Soya key driver of Amazon destruction
In recent years, the seemingly unstoppable expansion of soya farming in the Amazon had become one of the main threats to the world’s largest rainforest. The soya wasn’t being used to feed the world; instead it was used to feed farm animals destined for fast food and supermarket chains across Europe.
In April GreenPeace launched a campaign exposing the food retailer’s role in rainforest destruction. The report, Eating Up the Amazon, detailed how McDonald’s and other companies were implicated in deforestation and land-grabbing. Since then there has been a sea change in attitude among the food industry towards the problem.
The result is that McDonald’s and other big food retailers have worked with environmentalists to develop a zero deforestation plan. The plan will also help bring an end to the land-grabbing and social injustice that is rife in the Amazon.
Karen Van Bergen, Vice President of McDonald’s Europe said, "When we were first alerted to this issue by Greenpeace, we immediately reached out to our suppliers, other NGOs and other companies to resolve this issue and take action. We are determined to do the right thing together with our suppliers and the Brazilian government, to protect the Amazon from further destruction."
Pressure for change
By committing to the plan, the companies’ massive buying power has created a huge demand for soya that hasn’t been grown in the ashes of the rainforest. This put pressure on the ‘big five’ soya traders — Cargill, ADM, Bunge, Dreyfus and Amaggi to come to the negotiating table with the future of large areas of the Amazon rainforest at stake.

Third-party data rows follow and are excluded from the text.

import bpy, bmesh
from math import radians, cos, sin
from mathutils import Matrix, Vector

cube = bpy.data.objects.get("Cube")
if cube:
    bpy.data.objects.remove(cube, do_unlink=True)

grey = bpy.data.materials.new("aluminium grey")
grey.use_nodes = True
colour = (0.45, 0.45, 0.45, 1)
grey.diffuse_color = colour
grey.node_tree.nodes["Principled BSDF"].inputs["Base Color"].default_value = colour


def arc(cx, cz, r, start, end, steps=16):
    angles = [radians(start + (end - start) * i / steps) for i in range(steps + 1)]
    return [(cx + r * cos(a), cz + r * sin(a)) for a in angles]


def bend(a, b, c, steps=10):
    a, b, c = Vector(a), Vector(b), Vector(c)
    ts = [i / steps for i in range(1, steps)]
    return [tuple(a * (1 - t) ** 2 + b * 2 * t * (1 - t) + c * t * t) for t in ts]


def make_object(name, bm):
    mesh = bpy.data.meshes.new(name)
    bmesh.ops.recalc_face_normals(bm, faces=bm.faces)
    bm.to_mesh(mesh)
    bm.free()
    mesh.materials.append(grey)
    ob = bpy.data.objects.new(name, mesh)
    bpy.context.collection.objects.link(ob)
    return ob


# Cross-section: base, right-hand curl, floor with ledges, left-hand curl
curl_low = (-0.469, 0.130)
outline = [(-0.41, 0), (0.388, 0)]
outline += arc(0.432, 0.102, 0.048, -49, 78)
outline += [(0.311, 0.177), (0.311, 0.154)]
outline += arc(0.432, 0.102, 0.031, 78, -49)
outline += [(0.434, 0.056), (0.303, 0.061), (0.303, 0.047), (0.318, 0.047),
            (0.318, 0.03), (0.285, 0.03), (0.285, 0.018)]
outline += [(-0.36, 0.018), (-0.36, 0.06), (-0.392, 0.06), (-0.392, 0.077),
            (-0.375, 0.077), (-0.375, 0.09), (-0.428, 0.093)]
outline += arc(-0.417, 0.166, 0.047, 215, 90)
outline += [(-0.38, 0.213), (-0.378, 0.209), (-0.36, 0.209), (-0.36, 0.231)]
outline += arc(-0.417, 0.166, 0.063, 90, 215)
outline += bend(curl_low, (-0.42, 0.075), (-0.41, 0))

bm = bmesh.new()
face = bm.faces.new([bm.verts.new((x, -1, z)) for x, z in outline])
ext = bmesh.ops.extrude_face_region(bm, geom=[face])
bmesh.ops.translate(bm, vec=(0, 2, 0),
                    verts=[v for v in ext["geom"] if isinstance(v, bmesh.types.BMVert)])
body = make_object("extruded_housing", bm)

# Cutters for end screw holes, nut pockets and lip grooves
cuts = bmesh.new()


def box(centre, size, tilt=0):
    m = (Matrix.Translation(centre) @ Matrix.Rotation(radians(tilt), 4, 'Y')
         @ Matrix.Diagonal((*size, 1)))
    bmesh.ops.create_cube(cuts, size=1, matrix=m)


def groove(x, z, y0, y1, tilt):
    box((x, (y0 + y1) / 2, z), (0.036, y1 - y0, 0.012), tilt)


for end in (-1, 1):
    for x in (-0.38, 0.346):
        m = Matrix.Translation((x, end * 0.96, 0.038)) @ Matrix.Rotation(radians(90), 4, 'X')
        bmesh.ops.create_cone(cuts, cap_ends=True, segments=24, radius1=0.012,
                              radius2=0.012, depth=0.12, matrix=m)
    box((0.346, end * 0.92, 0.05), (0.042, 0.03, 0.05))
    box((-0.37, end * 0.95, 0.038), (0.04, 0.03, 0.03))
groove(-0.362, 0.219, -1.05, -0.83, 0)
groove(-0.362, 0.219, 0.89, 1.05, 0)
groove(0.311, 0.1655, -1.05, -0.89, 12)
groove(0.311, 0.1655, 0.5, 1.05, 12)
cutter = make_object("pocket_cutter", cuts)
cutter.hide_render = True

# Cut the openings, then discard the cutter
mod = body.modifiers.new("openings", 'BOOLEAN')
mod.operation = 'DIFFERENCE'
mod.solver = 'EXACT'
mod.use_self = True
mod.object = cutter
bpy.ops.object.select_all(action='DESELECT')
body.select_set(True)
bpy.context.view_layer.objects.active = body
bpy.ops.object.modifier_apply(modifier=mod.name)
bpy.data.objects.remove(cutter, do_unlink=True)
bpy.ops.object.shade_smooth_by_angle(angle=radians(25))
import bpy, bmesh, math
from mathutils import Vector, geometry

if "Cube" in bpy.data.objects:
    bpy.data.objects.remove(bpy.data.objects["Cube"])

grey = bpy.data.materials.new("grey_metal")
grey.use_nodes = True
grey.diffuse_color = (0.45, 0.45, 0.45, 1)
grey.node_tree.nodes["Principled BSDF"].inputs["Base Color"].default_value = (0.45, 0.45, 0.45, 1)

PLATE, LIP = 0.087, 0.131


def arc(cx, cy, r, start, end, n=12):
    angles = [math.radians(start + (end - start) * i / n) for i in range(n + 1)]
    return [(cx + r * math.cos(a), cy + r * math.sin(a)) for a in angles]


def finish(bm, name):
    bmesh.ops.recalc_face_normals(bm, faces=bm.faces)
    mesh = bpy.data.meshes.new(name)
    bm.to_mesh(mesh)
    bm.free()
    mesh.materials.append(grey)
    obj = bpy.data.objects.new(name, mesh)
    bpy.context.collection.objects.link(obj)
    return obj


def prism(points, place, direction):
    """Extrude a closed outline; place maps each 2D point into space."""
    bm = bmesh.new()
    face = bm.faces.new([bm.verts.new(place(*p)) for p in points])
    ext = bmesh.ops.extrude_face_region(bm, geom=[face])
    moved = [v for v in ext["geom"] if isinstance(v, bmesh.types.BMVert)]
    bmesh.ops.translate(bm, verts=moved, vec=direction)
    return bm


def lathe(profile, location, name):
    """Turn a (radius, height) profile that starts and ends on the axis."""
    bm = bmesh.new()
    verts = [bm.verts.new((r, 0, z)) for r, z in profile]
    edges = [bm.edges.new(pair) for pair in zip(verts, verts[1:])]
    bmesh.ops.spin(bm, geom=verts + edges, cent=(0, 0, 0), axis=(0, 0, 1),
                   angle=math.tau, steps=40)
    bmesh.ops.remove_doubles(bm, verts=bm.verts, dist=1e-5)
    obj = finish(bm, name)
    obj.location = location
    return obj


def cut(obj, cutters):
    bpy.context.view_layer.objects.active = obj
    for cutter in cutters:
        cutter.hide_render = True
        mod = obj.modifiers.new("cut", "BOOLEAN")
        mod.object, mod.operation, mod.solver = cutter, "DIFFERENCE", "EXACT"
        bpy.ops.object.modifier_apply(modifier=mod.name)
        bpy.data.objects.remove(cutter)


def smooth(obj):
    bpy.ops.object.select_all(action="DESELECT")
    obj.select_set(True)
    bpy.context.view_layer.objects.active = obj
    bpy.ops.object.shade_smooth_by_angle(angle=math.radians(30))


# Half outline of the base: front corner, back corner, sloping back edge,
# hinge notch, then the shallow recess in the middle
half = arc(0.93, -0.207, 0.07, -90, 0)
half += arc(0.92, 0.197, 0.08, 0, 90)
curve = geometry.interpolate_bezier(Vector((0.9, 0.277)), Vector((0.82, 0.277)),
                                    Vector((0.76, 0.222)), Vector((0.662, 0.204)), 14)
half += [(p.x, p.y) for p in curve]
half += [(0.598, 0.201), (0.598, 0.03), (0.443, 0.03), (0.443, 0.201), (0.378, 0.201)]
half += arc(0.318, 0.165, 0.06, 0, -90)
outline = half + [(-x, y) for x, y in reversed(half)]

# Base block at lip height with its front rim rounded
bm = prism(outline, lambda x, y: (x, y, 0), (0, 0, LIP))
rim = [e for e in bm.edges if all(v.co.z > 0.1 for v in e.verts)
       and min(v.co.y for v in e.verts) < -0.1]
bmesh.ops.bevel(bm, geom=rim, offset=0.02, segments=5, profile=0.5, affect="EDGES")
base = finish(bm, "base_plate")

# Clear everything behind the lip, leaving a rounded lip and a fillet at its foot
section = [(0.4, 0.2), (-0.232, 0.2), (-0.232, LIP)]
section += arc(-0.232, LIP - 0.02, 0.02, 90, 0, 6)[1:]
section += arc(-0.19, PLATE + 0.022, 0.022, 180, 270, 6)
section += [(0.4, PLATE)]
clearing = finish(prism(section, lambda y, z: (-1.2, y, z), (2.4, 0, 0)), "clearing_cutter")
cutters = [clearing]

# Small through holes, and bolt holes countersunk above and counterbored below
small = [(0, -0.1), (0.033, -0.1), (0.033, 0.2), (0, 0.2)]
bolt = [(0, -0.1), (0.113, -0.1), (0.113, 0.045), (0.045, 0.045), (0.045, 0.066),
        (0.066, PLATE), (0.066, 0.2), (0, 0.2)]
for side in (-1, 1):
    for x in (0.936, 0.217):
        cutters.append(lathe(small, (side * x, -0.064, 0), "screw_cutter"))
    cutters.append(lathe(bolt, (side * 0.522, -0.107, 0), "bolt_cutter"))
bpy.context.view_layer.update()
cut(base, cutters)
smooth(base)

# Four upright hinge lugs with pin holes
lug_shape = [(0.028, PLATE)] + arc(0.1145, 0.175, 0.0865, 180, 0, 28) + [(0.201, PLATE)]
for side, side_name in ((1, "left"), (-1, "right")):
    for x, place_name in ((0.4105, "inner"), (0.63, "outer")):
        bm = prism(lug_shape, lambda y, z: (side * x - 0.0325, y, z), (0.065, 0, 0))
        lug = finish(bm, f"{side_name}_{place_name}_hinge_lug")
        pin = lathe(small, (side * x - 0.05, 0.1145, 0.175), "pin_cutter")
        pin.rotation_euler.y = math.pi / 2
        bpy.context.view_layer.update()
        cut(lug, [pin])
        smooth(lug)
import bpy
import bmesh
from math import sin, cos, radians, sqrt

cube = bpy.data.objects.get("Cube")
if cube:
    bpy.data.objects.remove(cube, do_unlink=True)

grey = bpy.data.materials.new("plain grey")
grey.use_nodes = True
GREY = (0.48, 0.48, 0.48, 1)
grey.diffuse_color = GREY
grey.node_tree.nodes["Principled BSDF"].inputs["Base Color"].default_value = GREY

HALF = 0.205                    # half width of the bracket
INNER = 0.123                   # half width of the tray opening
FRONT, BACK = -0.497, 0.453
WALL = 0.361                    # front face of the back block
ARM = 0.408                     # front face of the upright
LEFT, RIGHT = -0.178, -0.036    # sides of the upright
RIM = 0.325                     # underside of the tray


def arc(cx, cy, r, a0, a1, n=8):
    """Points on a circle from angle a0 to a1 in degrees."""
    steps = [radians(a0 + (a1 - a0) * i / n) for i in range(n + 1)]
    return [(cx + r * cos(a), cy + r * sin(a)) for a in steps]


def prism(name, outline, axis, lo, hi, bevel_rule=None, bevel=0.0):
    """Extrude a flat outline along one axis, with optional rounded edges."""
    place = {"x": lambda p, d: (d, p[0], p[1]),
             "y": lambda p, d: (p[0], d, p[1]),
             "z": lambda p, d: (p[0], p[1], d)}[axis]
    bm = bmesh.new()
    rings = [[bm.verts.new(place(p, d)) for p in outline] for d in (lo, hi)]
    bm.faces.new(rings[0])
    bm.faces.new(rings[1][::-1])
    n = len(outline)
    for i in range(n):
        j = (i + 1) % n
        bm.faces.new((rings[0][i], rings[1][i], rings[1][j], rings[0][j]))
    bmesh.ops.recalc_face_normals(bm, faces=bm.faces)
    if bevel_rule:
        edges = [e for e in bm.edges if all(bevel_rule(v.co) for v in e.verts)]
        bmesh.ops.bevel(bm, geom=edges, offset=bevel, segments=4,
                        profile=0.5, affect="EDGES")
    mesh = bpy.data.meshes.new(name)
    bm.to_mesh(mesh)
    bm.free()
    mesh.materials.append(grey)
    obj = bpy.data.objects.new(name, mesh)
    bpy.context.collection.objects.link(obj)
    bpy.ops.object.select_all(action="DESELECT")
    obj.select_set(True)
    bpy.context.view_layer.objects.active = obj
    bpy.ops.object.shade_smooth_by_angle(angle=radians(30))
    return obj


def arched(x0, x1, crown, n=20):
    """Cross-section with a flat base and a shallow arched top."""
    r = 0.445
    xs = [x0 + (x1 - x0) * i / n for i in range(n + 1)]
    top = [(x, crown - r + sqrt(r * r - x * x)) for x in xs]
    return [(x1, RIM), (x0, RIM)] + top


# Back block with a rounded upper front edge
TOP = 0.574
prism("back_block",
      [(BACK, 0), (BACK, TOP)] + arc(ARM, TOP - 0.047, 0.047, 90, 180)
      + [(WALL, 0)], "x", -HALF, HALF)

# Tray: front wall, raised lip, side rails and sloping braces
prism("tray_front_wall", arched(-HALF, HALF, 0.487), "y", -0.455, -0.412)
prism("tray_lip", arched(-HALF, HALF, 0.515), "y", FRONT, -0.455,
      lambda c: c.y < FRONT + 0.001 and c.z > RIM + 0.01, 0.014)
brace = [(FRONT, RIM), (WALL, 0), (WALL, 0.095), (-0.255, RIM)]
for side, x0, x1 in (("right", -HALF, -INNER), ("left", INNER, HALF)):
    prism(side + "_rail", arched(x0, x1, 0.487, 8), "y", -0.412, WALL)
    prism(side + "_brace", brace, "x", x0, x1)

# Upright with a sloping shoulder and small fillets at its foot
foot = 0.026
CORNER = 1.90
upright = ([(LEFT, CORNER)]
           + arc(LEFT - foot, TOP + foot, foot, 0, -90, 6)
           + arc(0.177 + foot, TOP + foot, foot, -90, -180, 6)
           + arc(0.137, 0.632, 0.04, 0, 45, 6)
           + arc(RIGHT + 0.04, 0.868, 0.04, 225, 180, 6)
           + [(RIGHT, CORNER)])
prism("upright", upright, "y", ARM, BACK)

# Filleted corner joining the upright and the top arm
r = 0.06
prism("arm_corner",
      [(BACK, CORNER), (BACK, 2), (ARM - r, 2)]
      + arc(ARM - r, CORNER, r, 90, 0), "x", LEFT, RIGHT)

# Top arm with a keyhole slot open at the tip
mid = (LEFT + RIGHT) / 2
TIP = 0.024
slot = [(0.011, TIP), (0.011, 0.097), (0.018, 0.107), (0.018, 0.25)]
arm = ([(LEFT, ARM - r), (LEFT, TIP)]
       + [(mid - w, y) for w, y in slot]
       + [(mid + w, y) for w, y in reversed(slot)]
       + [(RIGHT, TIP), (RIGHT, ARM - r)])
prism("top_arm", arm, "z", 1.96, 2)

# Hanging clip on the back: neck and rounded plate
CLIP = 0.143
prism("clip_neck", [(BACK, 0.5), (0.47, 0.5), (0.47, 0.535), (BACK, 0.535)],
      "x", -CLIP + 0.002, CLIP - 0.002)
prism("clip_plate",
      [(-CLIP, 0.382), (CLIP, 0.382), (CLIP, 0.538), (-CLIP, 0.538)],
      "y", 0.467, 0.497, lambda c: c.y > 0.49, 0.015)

In response to the pressure, the soya traders committed to a limited two-year moratorium of buying soya from deforested areas. The two-year time frame of the soya traders’ moratorium risks being no more than a token gesture, unless the traders deliver real change to protect the Amazon.
Greenpeace is insisting the moratorium stay until proper procedures for legality and governance are in place and until there is an agreement with the Brazilian Government and key stakeholders on long term protection for the Amazon rainforest. A working group will be established, made up of soya traders, producers, NGOs, and government to put in place an action plan.
"The two-year time frame set for the initiative is, we hope, indicative of the sense of urgency with which the soya traders wish to implement the governance programme and all of its conditions. We expect that, should some of the measures take longer than the stated two years to implement, the moratorium would remain in existence until all commitments have been fulfilled."
KFC New Target for Consumer Action
There are some companies, however, who refuse to play ball. Kentucky Fried Chicken (KFC), has point-blank refused to discuss their role in Amazon destruction, and so we need to show them how isolated they’re becoming. E-mail the Colonel now and tell him that if Ronald McDonald can help protect the Amazon, so can he.
Christophe Lécureuil, Director of Public Affairs, Yum! Restaurants International
Coremannstraat 34, B 7-8 B 2600 Antwerp, Belgium
ph: +32 (0) 328 599 60
David Fitzjohn, Managing Director
Yum! Restaurants International, 32 Goldsworth Road
Woking GU21 1JT
ph: 01483 717000; fax: 01483 717018
From press release by GreenPeace News